Excessive use has been tied to sleeplessness, depression and even reduced fertility. It can be both a social crutch and a destroyer of intimacy.
If you feel like you can't live without your handset, here are 8 good reasons to cut back on how much you use it:
grinvalds via Getty ImagesSex loses some of its heat when there's a smartphone between the sheets. Texts from your mom, tweets about Justin Bieber, breaking news notifications from HuffPost -- they don't exactly set the mood.
And yet, 20 percent of young adults report having used their phones during sex, according to a survey from market research firm Harris Interactive.
OcusFocus via Getty ImagesThe blue light streaming out of your phone can seriously damage your sleep. That's because blue light activates the area in the human brain that suppresses melatonin, which helps induce drowsiness.
If you want to snooze more soundly and feel more alert during the day, shut off your smartphone and other devices at least an hour before going to bed, experts suggest.
Michael Krinke via Getty ImagesPeering at your smartphone while driving is tempting, but dangerous. Nearly 50 percent of Americans admit to texting and driving, even though most people think it's a bad idea.
And it is bad. Every day nine people die in car accidents related to smartphone use.
Dean Belcher via Getty ImagesIf you've ever lost your smartphone, you've probably felt pangs of withdrawal.
Separating from your device can induce what some researchers have called "nomophobia," the fear of "losing the connectedness that smartphones allow." That fear can, in turn, cause people to cling to their phones in a way that resembles addiction.
lzf via Getty ImagesPeople who constantly check their smartphones tend to experience greater levels of depression and anxiety, according to a study from psychologists at the University of Illinois at Urbana-Champlain. This might be because people struggling with depression use their phones as a kind of escape.
"It appears that people who use cell phones to avoid stress and negative events in their real life also tend to have mental health problems," Dr. Alejandro Lleras, a psychologist at the university and the study's lead author, told HuffPost.
JGI/Tom Grill via Getty ImagesConstantly staring your smartphone screen can tear you away from the action around you. When you're on your phone, you're not really "there." That's why it can be such a joy to put away your handset and just revel in the moment, says Dr. Danny Penman, co-author of Mindfulness: Finding Peace In A Frantic World.
"If you are not the one calling the shots, mobile tech can easily take over your life and leave you burnt out and broken," Penman told HuffPost UK.
As an experiment, HuffPost Tech editor Damon Beres disabled notifications on all of his devices for a week. He found that doing so allowed him to relax more and finish a book he'd been chipping away at.
Maskot via Getty ImagesSmartphones can be an incredible resource for students. But they can also make it hard to concentrate.
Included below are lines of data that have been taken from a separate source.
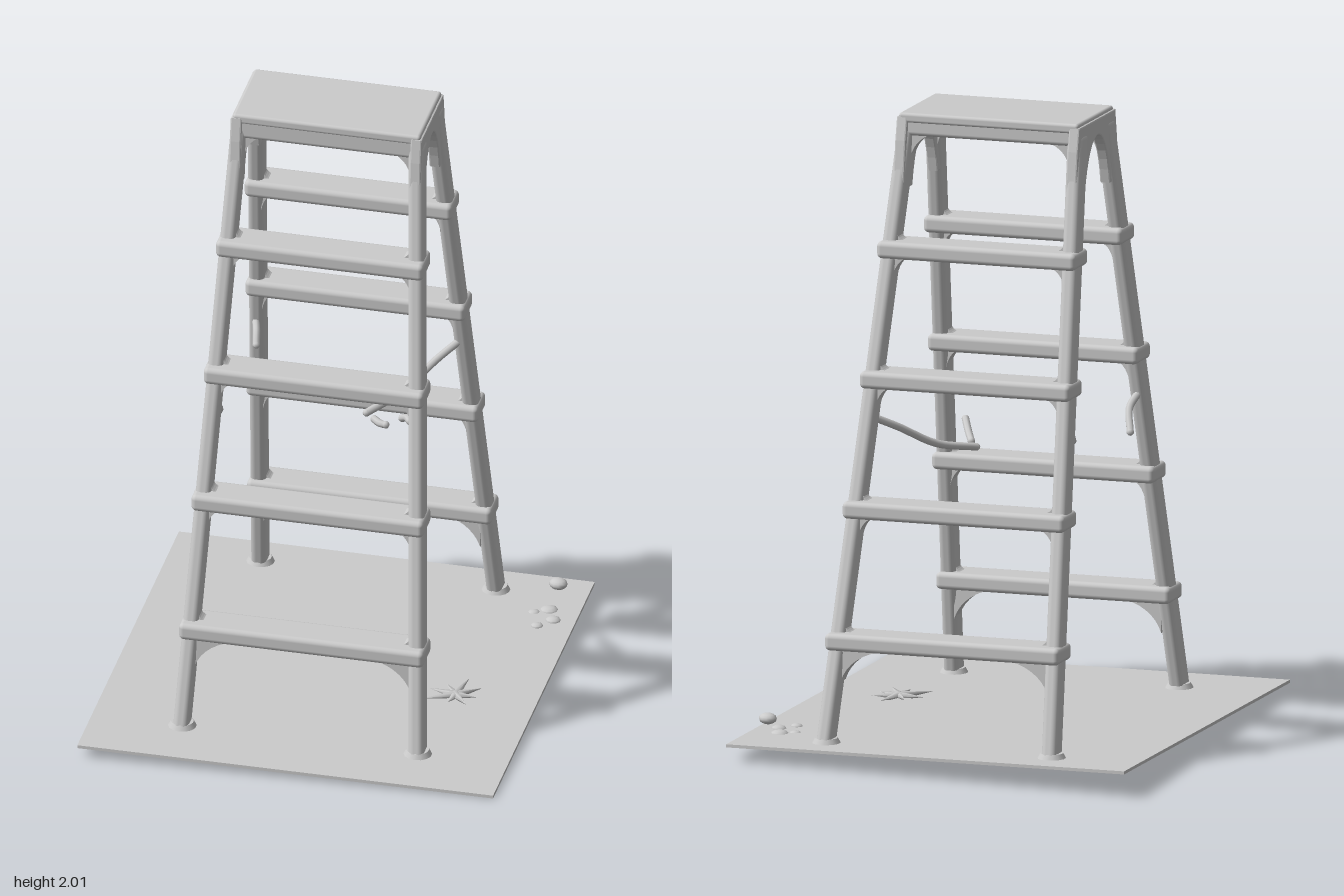
import * as THREE from 'three';
import { RoundedBoxGeometry } from 'three/addons/geometries/RoundedBoxGeometry.js';

const mat = new THREE.MeshStandardMaterial({ color: 0xcccccc, side: THREE.DoubleSide });
const TOP = 1.95, FOOT = 0.02;

// slight lean of the floor and everything standing on it: y falls along +x and +z
const lean = new THREE.Matrix4().set(
  1, 0, 0, 0,
  -0.024, 1, -0.031, 0,
  0, 0, 1, 0,
  0, 0, 0, 1);

function add(parent, name, geo, leaning = true) {
  if (leaning) geo.applyMatrix4(lean);
  const mesh = new THREE.Mesh(geo, mat);
  mesh.name = name;
  parent.add(mesh);
  return mesh;
}

// centre of a rail at height y; frame is +1 front, -1 back; side is +1 or -1
function railAt(y, frame, side) {
  const t = (TOP - y) / (TOP - FOOT);
  const z = frame > 0 ? 0.1 + 0.42 * t : -0.13 - 0.48 * t;
  return new THREE.Vector3(side * (0.283 + 0.095 * t), y, z);
}

// rounded box sheared to run from a up to b, ends kept level
function rail(a, b, w, d) {
  const h = b.y - a.y;
  const geo = new RoundedBoxGeometry(w, h, d, 3, 0.019);
  const axis = b.clone().sub(a).divideScalar(h);
  const m = new THREE.Matrix4().makeBasis(new THREE.Vector3(1, 0, 0), axis, new THREE.Vector3(0, 0, 1));
  return geo.applyMatrix4(m.setPosition(a.clone().add(b).multiplyScalar(0.5)));
}

// concave corner fillet: sx points away from the rail, sy away from the step
function fillet(x, y, z, sx, sy, rx, ry, depth) {
  const s = new THREE.Shape();
  s.moveTo(0, 0);
  s.lineTo(sx * rx, 0);
  s.quadraticCurveTo(sx * rx * 0.18, sy * ry * 0.18, 0, sy * ry);
  s.closePath();
  return new THREE.ExtrudeGeometry(s, { depth, bevelEnabled: false, curveSegments: 8 })
    .translate(x, y, z - depth / 2);
}

// one ladder frame: two rails, four treads and their corner fillets
function ladderFrame(frame) {
  const g = new THREE.Group();
  g.name = frame > 0 ? 'frontLadder' : 'backLadder';
  for (const side of [-1, 1])
    add(g, 'rail', rail(railAt(FOOT, frame, side), railAt(TOP, frame, side), 0.05, 0.074));

  [0.36, 0.765, 1.165, 1.565].forEach((y, i) => {
    const p = railAt(y, frame, 1);
    add(g, 'step', new RoundedBoxGeometry((p.x + 0.03) * 2, 0.055, 0.125, 3, 0.016).translate(0, y, p.z));
    for (const side of [-1, 1]) {
      const x = side * (p.x - 0.015);
      const low = i === 0;
      add(g, 'stepBracket', fillet(x, y - 0.02, p.z + frame * 0.01, -side, -1, low ? 0.16 : 0.06, low ? 0.11 : 0.07, 0.045));
      add(g, 'stepBracket', fillet(x, y + 0.02, p.z - frame * 0.005, -side, 1, 0.045, 0.045, 0.04));
    }
  });

  // fillets under the cap
  for (const side of [-1, 1]) {
    const p = railAt(1.92, frame, side);
    add(g, 'capBracket', fillet(p.x - side * 0.015, 1.92, p.z, -side, -1, 0.08, 0.09, 0.04));
  }
  return g;
}

// cap: flat platform, lips front and back, arched cheek on each side
function topCap() {
  const g = new THREE.Group();
  g.name = 'topCap';
  add(g, 'platform', new RoundedBoxGeometry(0.6, 0.032, 0.315, 3, 0.01).translate(0, 1.971, -0.017));
  add(g, 'frontLip', new RoundedBoxGeometry(0.6, 0.082, 0.05, 3, 0.014).translate(0, 1.945, 0.113));
  add(g, 'backLip', new RoundedBoxGeometry(0.6, 0.07, 0.05, 3, 0.014).translate(0, 1.948, -0.145));

  const s = new THREE.Shape();
  s.moveTo(-0.138, 1.97);
  s.lineTo(-0.15, 1.9);
  s.lineTo(-0.165, 1.75);
  s.lineTo(-0.1, 1.75);
  s.bezierCurveTo(-0.06, 1.985, 0.08, 1.985, 0.13, 1.75);
  s.lineTo(0.205, 1.75);
  s.lineTo(0.185, 1.9);
  s.lineTo(0.17, 1.97);
  s.closePath();
  for (const side of [-1, 1]) {
    const geo = new THREE.ExtrudeGeometry(s, {
      depth: 0.026, bevelEnabled: true, bevelSize: 0.005, bevelThickness: 0.005, bevelSegments: 2, curveSegments: 16
    });
    add(g, 'cheek', geo.translate(0, 0, -0.013).rotateY(Math.PI / 2).translate(side * 0.288, 0, 0));
  }
  return g;
}

// thin floor slab with a foot collar at each rail
function floor() {
  const g = new THREE.Group();
  g.name = 'floor';
  add(g, 'floorSlab', new THREE.BoxGeometry(1.33, 0.01, 1.45).translate(0, 0.037, 0));
  for (const frame of [-1, 1]) for (const side of [-1, 1]) {
    const p = railAt(0.05, frame, side);
    add(g, 'footCollar', new THREE.CylinderGeometry(0.036, 0.046, 0.018, 14).translate(p.x, 0.049, p.z));
  }
  return g;
}

// broken spreader bars hanging beside the rails
function spreaders() {
  const g = new THREE.Group();
  g.name = 'spreaderBars';
  const bars = [
    [[0.17, 1.04, -0.43], [0.14, 1.0, -0.35], [0.1, 0.93, -0.22], [0.06, 0.9, -0.08]],
    [[0.11, 0.905, -0.05], [0.16, 0.92, -0.01], [0.21, 0.945, 0.03]],
    [[-0.2, 1.04, 0.39], [-0.22, 1.0, 0.32], [-0.27, 0.94, 0.27]],
    [[-0.43, 1.04, -0.18], [-0.4, 1.03, -0.14], [-0.38, 1.0, -0.11]],
    [[0.35, 1.025, 0.1], [0.33, 1.025, 0.085], [0.3, 1.01, 0.07]]
  ];
  for (const pts of bars) {
    const curve = new THREE.CatmullRomCurve3(pts.map(p => new THREE.Vector3(...p)));
    add(g, 'spreader', new THREE.TubeGeometry(curve, 16, 0.012, 8), false);
    for (const p of [pts[0], pts[pts.length - 1]])
      add(g, 'spreaderEnd', new THREE.SphereGeometry(0.012, 8, 6).translate(...p), false);
  }
  return g;
}

// low debris on the floor: a splayed tuft, lumps and a pebble
function debris() {
  const g = new THREE.Group();
  g.name = 'debris';
  for (let i = 0; i < 8; i++) {
    const a = i * Math.PI / 4 + 0.2, r = 0.07 + 0.02 * (i % 3);
    const geo = new THREE.ConeGeometry(0.014, r, 6).translate(0, r / 2, 0).rotateZ(-1.5).rotateY(a);
    add(g, 'tuftBlade', geo.translate(0.42, 0.032, -0.05), false);
  }
  for (const [x, z, r] of [[0.33, -0.69, 0.03], [0.38, -0.64, 0.025], [0.36, -0.58, 0.02], [0.3, -0.65, 0.02]])
    add(g, 'lump', new THREE.SphereGeometry(r, 10, 6).scale(1, 0.5, 1).translate(x, 0.04, z), false);
  add(g, 'pebble', new THREE.SphereGeometry(0.03, 12, 8).scale(1, 0.6, 0.9).translate(0.32, 0.105, -0.755), false);
  return g;
}

export function createModel() {
  const root = new THREE.Group();
  root.name = 'stepladder';
  const turned = new THREE.Group();
  turned.name = 'ladderOnFloor';
  turned.rotation.y = 0.388;
  turned.add(ladderFrame(1), ladderFrame(-1), topCap(), floor());
  root.add(turned, spreaders(), debris());
  return root;
}
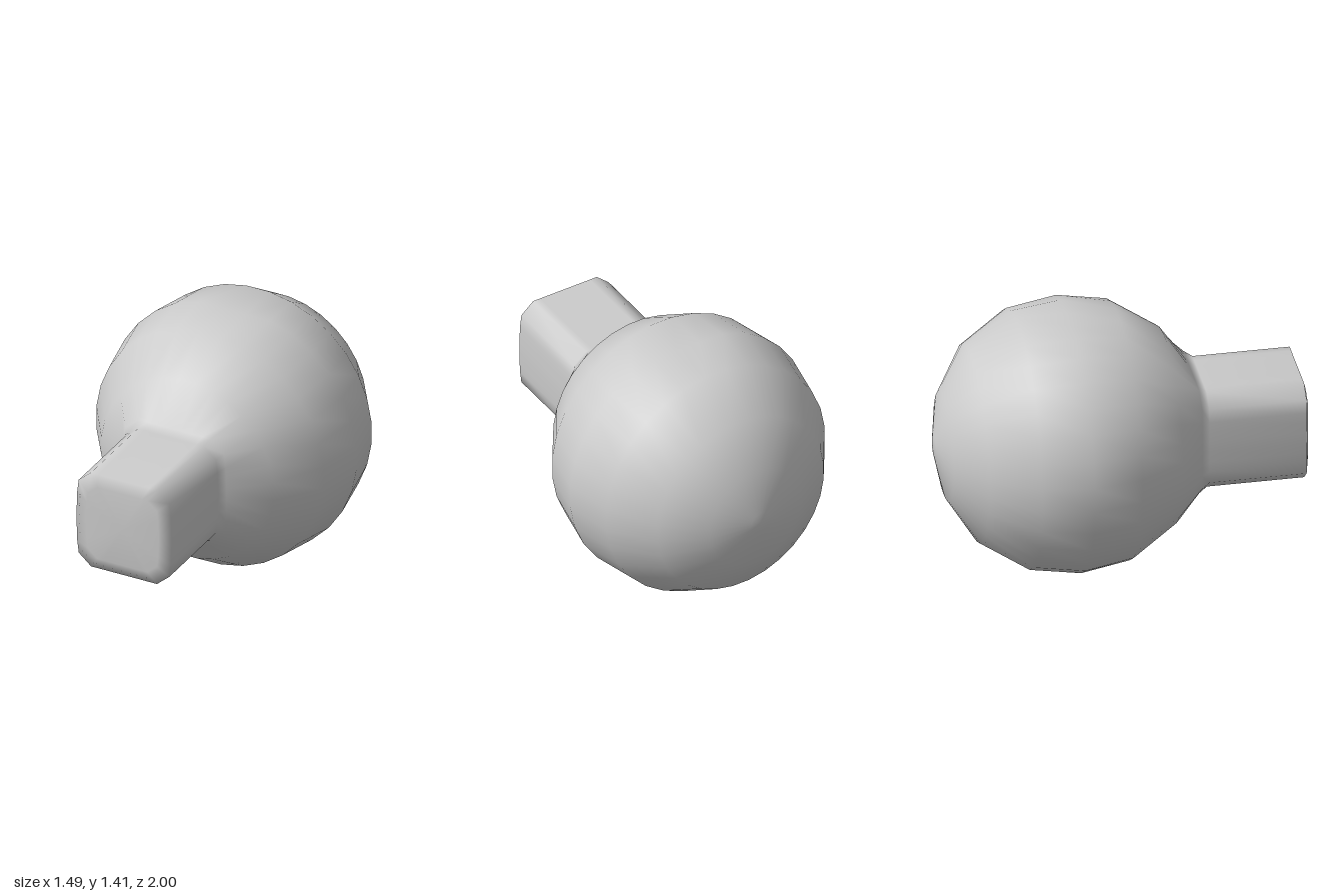
import * as THREE from 'three';

const SIDES = 32;
const CENTRE_Y = 0.705;

// One quarter of the neck outline: a square with cut corners
const NECK = [[0.288, 0.03], [0.286, 0.09], [0.284, 0.15], [0.275, 0.225],
  [0.2, 0.29], [0.155, 0.29], [0.09, 0.29], [0.03, 0.29]];

// Round section of the ball, flattened at top and bottom
function roundRing(z, rx, ry) {
  return Array.from({ length: SIDES }, (_, k) => {
    const a = ((k + 0.5) / SIDES) * Math.PI * 2;
    const y = THREE.MathUtils.clamp(Math.sin(a) * ry, -0.705, 0.705);
    return [Math.cos(a) * rx, y, z];
  });
}

// Neck section, mirrored from the quarter outline
function neckRing(z, s) {
  return Array.from({ length: SIDES }, (_, k) => {
    const q = k >> 3, j = k % 8;
    const [x, y] = NECK[q % 2 ? 7 - j : j];
    return [(q === 1 || q === 2 ? -x : x) * s, (q > 1 ? -y : y) * s, z];
  });
}

// Skin a row of rings from back to front and close both ends
function loft(rings, backZ, frontZ) {
  const points = [...rings.flat(), [0, 0, backZ], [0, 0, frontZ]];
  const back = rings.length * SIDES, front = back + 1;
  const index = [];
  for (let k = 0; k < SIDES; k++) {
    const n = (k + 1) % SIDES;
    for (let i = 0; i < rings.length - 1; i++) {
      const a = i * SIDES + k, b = i * SIDES + n;
      index.push(a, b, b + SIDES, a, b + SIDES, a + SIDES);
    }
    const last = (rings.length - 1) * SIDES;
    index.push(back, n, k, front, last + k, last + n);
  }
  const geometry = new THREE.BufferGeometry();
  geometry.setAttribute('position', new THREE.Float32BufferAttribute(points.flat(), 3));
  geometry.setIndex(index);
  geometry.computeVertexNormals();
  return geometry;
}

export function createModel() {
  const group = new THREE.Group();
  group.name = 'knob';

  const rings = [
    // ball
    roundRing(-0.998, 0.06, 0.06),
    roundRing(-0.945, 0.29, 0.3),
    roundRing(-0.795, 0.525, 0.542),
    roundRing(-0.54, 0.692, 0.708),
    roundRing(-0.265, 0.748, 0.748),
    roundRing(0.005, 0.692, 0.708),
    roundRing(0.26, 0.525, 0.542),
    // collar, neck and softened neck end
    neckRing(0.405, 1.09),
    neckRing(0.45, 1),
    neckRing(0.98, 1),
    neckRing(0.999, 0.76),
  ];

  const body = new THREE.Mesh(
    loft(rings, -1, 1),
    new THREE.MeshStandardMaterial({ color: 0xcccccc }),
  );
  body.name = 'ballWithNeck';
  body.position.y = CENTRE_Y;
  group.add(body);
  return group;
}
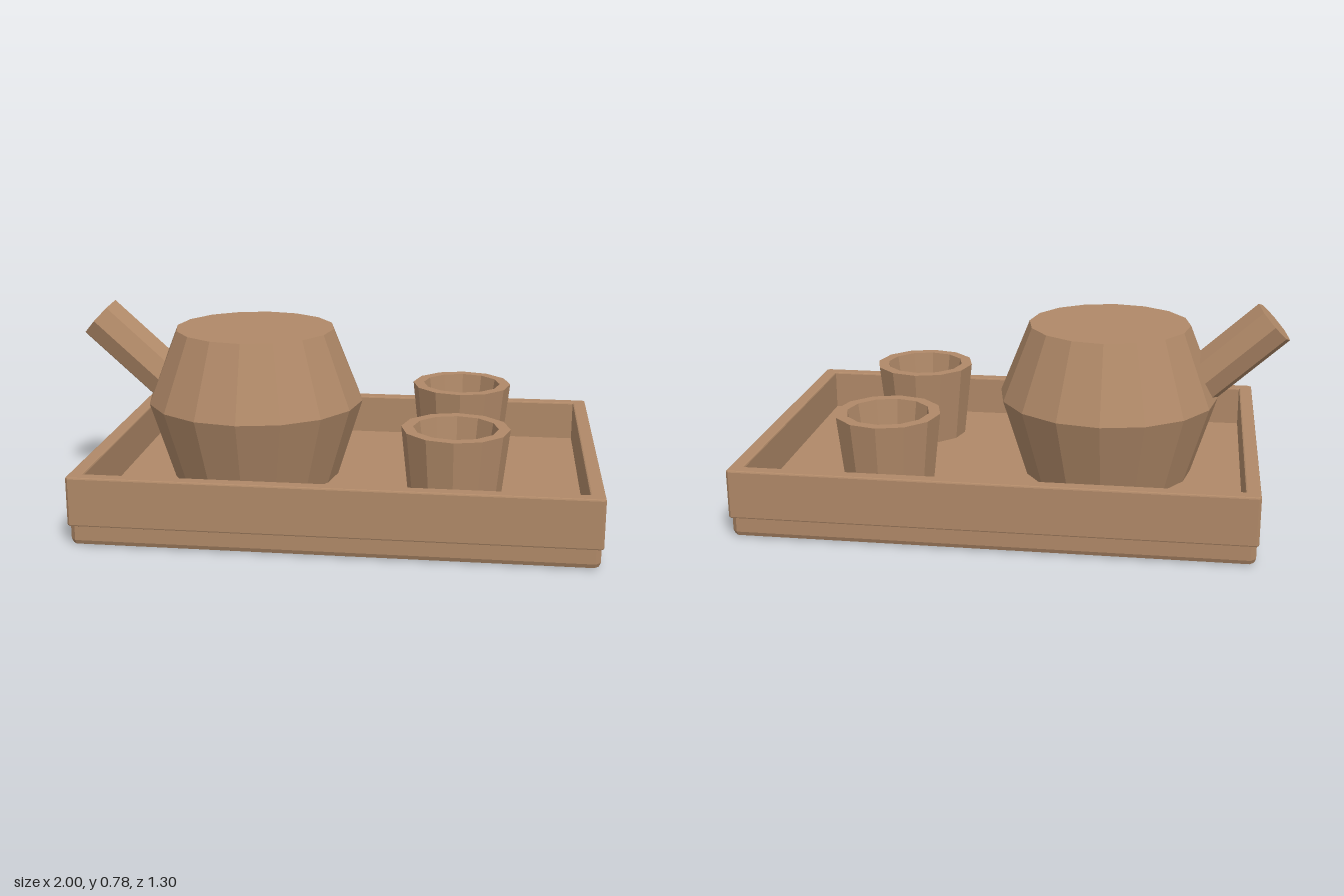
import * as THREE from 'three';

const TRAY_X = 0.053;
const FLOOR_Y = 0.1;

// Rectangle path with clipped corners, centred on the origin
function clippedRect(path, hw, hd, c) {
  path.moveTo(-hw + c, -hd);
  path.lineTo(hw - c, -hd);
  path.lineTo(hw, -hd + c);
  path.lineTo(hw, hd - c);
  path.lineTo(hw - c, hd);
  path.lineTo(-hw + c, hd);
  path.lineTo(-hw, hd - c);
  path.lineTo(-hw, -hd + c);
  path.closePath();
  return path;
}

// Upright bevelled slab from y0 to y1, with an optional rectangular opening
function slab(hw, hd, y0, y1, bevel, corner, hole) {
  const shape = clippedRect(new THREE.Shape(), hw - bevel, hd - bevel, corner);
  if (hole) shape.holes.push(clippedRect(new THREE.Path(), hole[0] + bevel, hole[1] + bevel, 0.003));
  const geo = new THREE.ExtrudeGeometry(shape, {
    depth: y1 - y0 - 2 * bevel,
    bevelEnabled: true, bevelSize: bevel, bevelThickness: bevel, bevelSegments: 2,
  });
  geo.rotateX(-Math.PI / 2);
  geo.translate(TRAY_X, y0 + bevel, 0);
  return geo;
}

export function createModel() {
  const group = new THREE.Group();
  const clay = new THREE.MeshStandardMaterial({ color: 0xb08968, flatShading: true });
  clay.name = 'clay';

  function add(name, geo, x = 0, y = 0, z = 0) {
    const mesh = new THREE.Mesh(geo, clay);
    mesh.name = name;
    mesh.position.set(x, y, z);
    group.add(mesh);
    return mesh;
  }

  // Tray: base slab and raised rim
  add('trayBase', slab(0.938, 0.644, 0, FLOOR_Y, 0.022, 0.006));
  add('trayRim', slab(0.945, 0.65, 0.075, 0.258, 0.006, 0.006, [0.892, 0.598]));

  // Faceted pot body
  const potProfile = [[0, 0], [0.325, 0], [0.42, 0.302], [0.308, 0.583], [0, 0.583]];
  add('potBody', new THREE.LatheGeometry(potProfile.map(p => new THREE.Vector2(...p)), 16), -0.32, FLOOR_Y, 0);

  // Octagonal spout rising to the left end of the tray
  const length = 0.5;
  const axis = new THREE.Vector3(-0.74, 0.67, 0).normalize();
  const tip = new THREE.Vector3(-0.937, 0.708, 0);
  const spout = add('potSpout', new THREE.CylinderGeometry(0.092, 0.092, length, 8));
  spout.quaternion.setFromUnitVectors(new THREE.Vector3(0, 1, 0), axis);
  spout.position.copy(tip).addScaledVector(axis, -length / 2);

  // Two hollow cups
  const cupProfile = [[0, 0], [0.165, 0], [0.198, 0.3], [0.155, 0.3], [0.115, 0.03], [0, 0.03]];
  for (const side of [1, -1]) {
    add(side > 0 ? 'frontCup' : 'backCup',
      new THREE.LatheGeometry(cupProfile.map(p => new THREE.Vector2(...p)), 12), 0.475, FLOOR_Y, side * 0.33);
  }

  return group;
}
A study from Rice University found that using smartphones in the classroom made learning more difficult.
"Because smartphones are always on, they lead to interruptions when the students are studying/reading/preparing," Dr. Philip Kortum, the study's lead author and a faculty member in the psychology department at Rice University in Texas, told HuffPost.
If you really want to absorb information, it might be best to shut down your phone.
Babycakes RomeroSo many of us whip out our phones when a conversation drops off or a crowded elevator feels too quiet. But that impulse can prevent people from connecting with each other, in the view of photographer Babyface Romero, who in 2014 published a photo collection documenting smartphone use.
"It is sad that this technology which was supposed to connect people is making them disconnect from each other in person," Romero told HuffPost.